Aim of the task:
Using the listing below, retype the line bearing "bpy.ops.object.select_all(action='DESELECT')" and each line after it, word for word, and nothing further.

Records provided:

----------

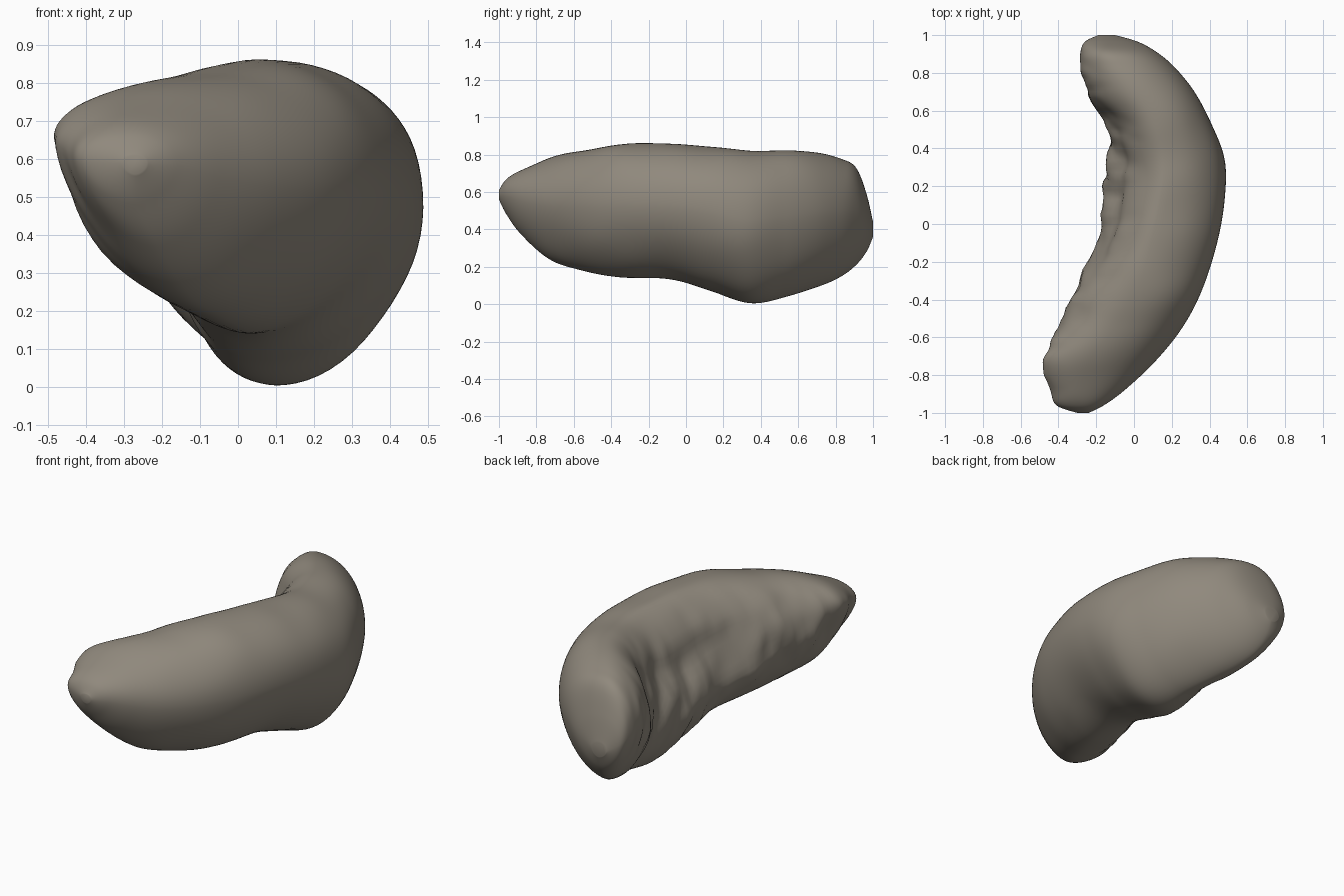
import bpy, bmesh, math
from mathutils import Vector, noise

cube = bpy.data.objects.get("Cube")
if cube:
    bpy.data.objects.remove(cube)

SIDES, STEPS = 72, 9

# Body stations: y, inner x, outer x, bottom z, top z, bottom x, top x, inner z
STATIONS = [
    (-1, -.30, -.24, .56, .61, -.27, -.27, .59),
    (-.96, -.41, -.16, .48, .67, -.27, -.28, .6),
    (-.88, -.44, -.05, .37, .72, -.22, -.28, .61),
    (-.73, -.47, .11, .24, .78, -.14, -.24, .65),
    (-.55, -.40, .255, .18, .825, -.05, -.1, .56),
    (-.35, -.31, .36, .15, .855, .02, .02, .48),
    (-.1, -.19, .44, .14, .86, .06, .09, .38),
    (.13, -.16, .48, .07, .84, .08, .14, .34),
    (.34, -.14, .48, .0, .82, .1, .16, .34),
    (.53, -.15, .41, .04, .82, .08, .12, .4),
    (.7, -.25, .32, .09, .81, .0, .03, .47),
    (.83, -.28, .215, .15, .78, -.07, -.06, .5),
    (.91, -.28, .12, .21, .73, -.11, -.11, .49),
    (.965, -.26, .02, .28, .59, -.13, -.14, .45),
    (1, -.19, -.1, .36, .44, -.14, -.15, .4),
]


def spline(a, b, c, d, t):
    """Smooth blend from b to c."""
    return [q + t / 2 * (r - p + t * (2 * p - 5 * q + 4 * r - s + t * (3 * (q - r) + s - p)))
            for p, q, r, s in zip(a, b, c, d)]


def ring(station):
    """Lopsided section: round outside, slanted inside, keeled below."""
    y, inner, outer, low, high, low_x, high_x, inner_z = station
    outer_z = low + (high - low) * .56
    middle = math.exp(-((y - .2) / .3) ** 2)
    points = []
    for i in range(SIDES):
        a = math.tau * i / SIDES
        c, s = math.cos(a), math.sin(a)
        if s > 0:
            power = .95 if c > 0 else .95 + .3 * middle
        else:
            power = 1.13 if c > 0 else 1.17 - .25 * middle
        u, v = abs(c) ** power, abs(s) ** power
        side_x, side_z = (outer, outer_z) if c > 0 else (inner, inner_z)
        end_x, end_z = (high_x, high) if s > 0 else (low_x, low)
        p = Vector((end_x + (side_x - end_x) * u, y, side_z + (end_z - side_z) * v))
        # Crumpled folds along the hollow side
        fold = max(0, -c) ** 2 * min(1, 3 * (1 - abs(y)))
        wave = noise.noise(Vector((p.x * 3, y * 9, p.z * 4)))
        fine = noise.noise(Vector((p.x * 8, y * 18, p.z * 8 + 5)))
        p.x += fold * (.03 * wave + .015 * fine)
        # Groove under the upper lip
        p.x += .035 * middle * math.exp(-((a - 2.6) / .18) ** 2)
        # Gentle unevenness all over
        p.z += .01 * noise.noise(p * 4) * min(1, 4 * (1 - abs(y)))
        points.append(p)
    return points


# Loft the body
rows = []
last = len(STATIONS) - 1
for k in range(last):
    four = [STATIONS[min(max(k + j, 0), last)] for j in (-1, 0, 1, 2)]
    rows += [spline(*four, t / STEPS) for t in range(STEPS)]
rows.append(STATIONS[last])

bm = bmesh.new()
rings = [[bm.verts.new(p) for p in ring(r)] for r in rows]
for a, b in zip(rings, rings[1:]):
    for i in range(SIDES):
        j = (i + 1) % SIDES
        bm.faces.new((a[i], a[j], b[j], b[i]))
bm.faces.new(rings[0])
bm.faces.new(rings[-1])
bmesh.ops.recalc_face_normals(bm, faces=bm.faces)
mesh = bpy.data.meshes.new("curved_body")
bm.to_mesh(mesh)
bm.free()
body = bpy.data.objects.new("curved_body", mesh)
bpy.context.collection.objects.link(body)

# Warm grey skin
skin = bpy.data.materials.new("warm_grey")
skin.use_nodes = True
color = (.28, .25, .205, 1)
skin.diffuse_color = color
skin.node_tree.nodes["Principled BSDF"].inputs["Base Color"].default_value = color
mesh.materials.append(skin)

bpy.ops.object.select_all(action='DESELECT')
body.select_set(True)
bpy.context.view_layer.objects.active = body
bpy.ops.object.shade_smooth_by_angle(angle=math.radians(60))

----------

Your response:
bpy.ops.object.select_all(action='DESELECT')
body.select_set(True)
bpy.context.view_layer.objects.active = body
bpy.ops.object.shade_smooth_by_angle(angle=math.radians(60))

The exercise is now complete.